**Action item**
An exact copy of every record below is needed, with the pictures left out.

(Recorded data)
###
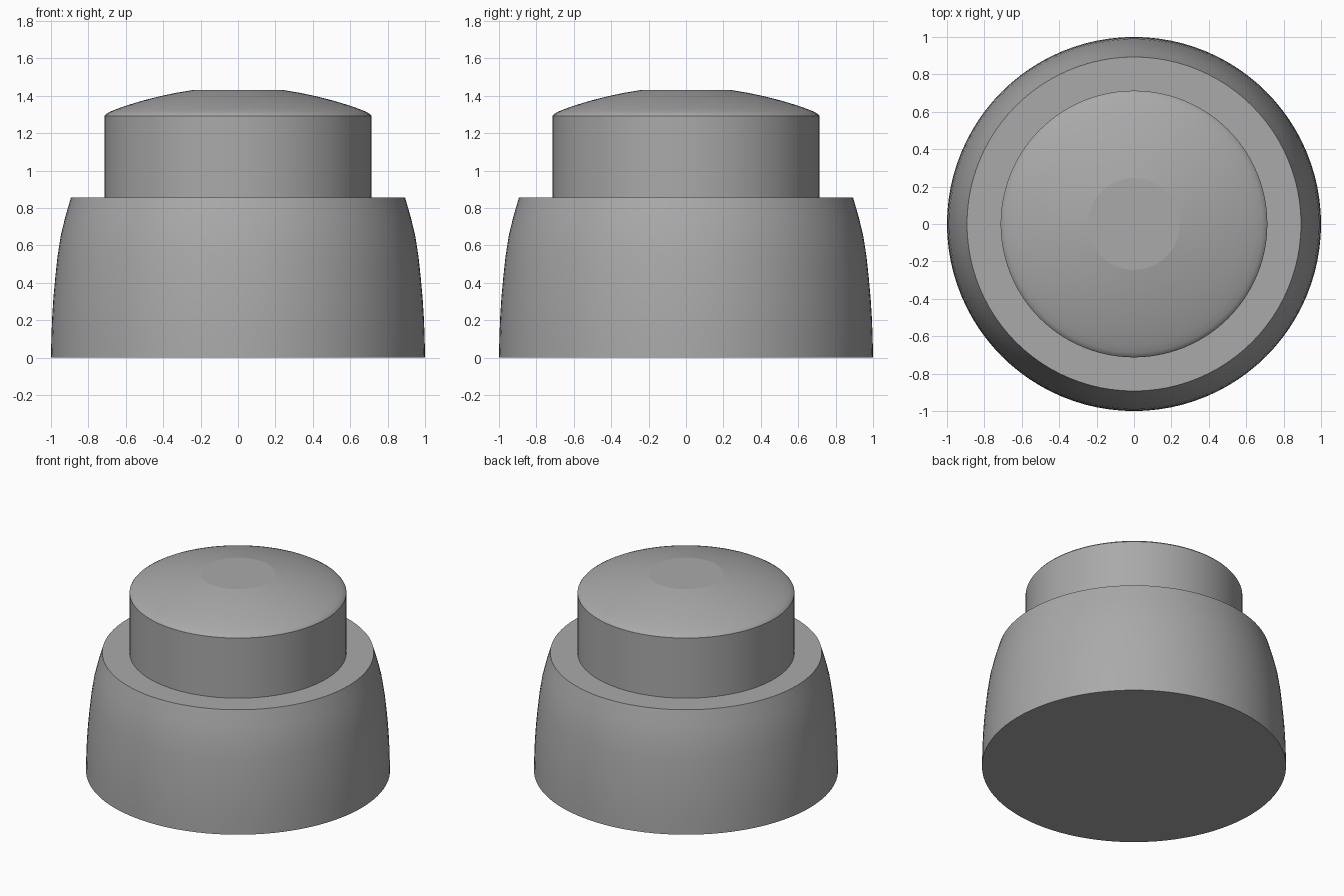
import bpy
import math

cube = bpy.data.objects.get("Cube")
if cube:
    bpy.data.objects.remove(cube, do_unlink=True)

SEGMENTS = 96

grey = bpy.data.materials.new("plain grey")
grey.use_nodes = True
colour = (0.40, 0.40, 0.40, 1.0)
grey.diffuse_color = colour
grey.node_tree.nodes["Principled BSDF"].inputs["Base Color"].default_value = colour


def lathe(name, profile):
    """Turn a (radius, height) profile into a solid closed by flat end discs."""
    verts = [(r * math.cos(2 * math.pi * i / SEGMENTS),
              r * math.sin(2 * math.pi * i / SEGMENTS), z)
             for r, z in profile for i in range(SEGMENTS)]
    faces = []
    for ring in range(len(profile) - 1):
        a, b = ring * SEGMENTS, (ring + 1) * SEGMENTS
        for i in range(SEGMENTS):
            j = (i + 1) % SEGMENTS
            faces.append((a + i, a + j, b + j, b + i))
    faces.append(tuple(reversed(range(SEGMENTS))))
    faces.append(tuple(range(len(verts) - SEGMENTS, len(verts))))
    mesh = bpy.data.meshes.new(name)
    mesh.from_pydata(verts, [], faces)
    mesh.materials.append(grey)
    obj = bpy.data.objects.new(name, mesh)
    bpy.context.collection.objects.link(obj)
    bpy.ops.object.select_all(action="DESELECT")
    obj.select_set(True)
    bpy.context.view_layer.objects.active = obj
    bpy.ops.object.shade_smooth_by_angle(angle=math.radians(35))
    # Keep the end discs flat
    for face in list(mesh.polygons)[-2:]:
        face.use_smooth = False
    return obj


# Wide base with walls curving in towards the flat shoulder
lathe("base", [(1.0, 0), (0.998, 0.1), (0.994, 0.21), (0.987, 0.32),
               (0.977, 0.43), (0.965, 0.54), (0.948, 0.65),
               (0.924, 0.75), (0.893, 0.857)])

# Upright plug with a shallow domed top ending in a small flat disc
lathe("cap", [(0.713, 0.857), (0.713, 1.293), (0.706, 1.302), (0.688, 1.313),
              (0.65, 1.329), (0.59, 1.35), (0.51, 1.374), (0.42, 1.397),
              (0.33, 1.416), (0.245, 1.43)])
###
**Response to this task**
import bpy
import math

cube = bpy.data.objects.get("Cube")
if cube:
    bpy.data.objects.remove(cube, do_unlink=True)

SEGMENTS = 96

grey = bpy.data.materials.new("plain grey")
grey.use_nodes = True
colour = (0.40, 0.40, 0.40, 1.0)
grey.diffuse_color = colour
grey.node_tree.nodes["Principled BSDF"].inputs["Base Color"].default_value = colour


def lathe(name, profile):
    """Turn a (radius, height) profile into a solid closed by flat end discs."""
    verts = [(r * math.cos(2 * math.pi * i / SEGMENTS),
              r * math.sin(2 * math.pi * i / SEGMENTS), z)
             for r, z in profile for i in range(SEGMENTS)]
    faces = []
    for ring in range(len(profile) - 1):
        a, b = ring * SEGMENTS, (ring + 1) * SEGMENTS
        for i in range(SEGMENTS):
            j = (i + 1) % SEGMENTS
            faces.append((a + i, a + j, b + j, b + i))
    faces.append(tuple(reversed(range(SEGMENTS))))
    faces.append(tuple(range(len(verts) - SEGMENTS, len(verts))))
    mesh = bpy.data.meshes.new(name)
    mesh.from_pydata(verts, [], faces)
    mesh.materials.append(grey)
    obj = bpy.data.objects.new(name, mesh)
    bpy.context.collection.objects.link(obj)
    bpy.ops.object.select_all(action="DESELECT")
    obj.select_set(True)
    bpy.context.view_layer.objects.active = obj
    bpy.ops.object.shade_smooth_by_angle(angle=math.radians(35))
    # Keep the end discs flat
    for face in list(mesh.polygons)[-2:]:
        face.use_smooth = False
    return obj


# Wide base with walls curving in towards the flat shoulder
lathe("base", [(1.0, 0), (0.998, 0.1), (0.994, 0.21), (0.987, 0.32),
               (0.977, 0.43), (0.965, 0.54), (0.948, 0.65),
               (0.924, 0.75), (0.893, 0.857)])

# Upright plug with a shallow domed top ending in a small flat disc
lathe("cap", [(0.713, 0.857), (0.713, 1.293), (0.706, 1.302), (0.688, 1.313),
              (0.65, 1.329), (0.59, 1.35), (0.51, 1.374), (0.42, 1.397),
              (0.33, 1.416), (0.245, 1.43)])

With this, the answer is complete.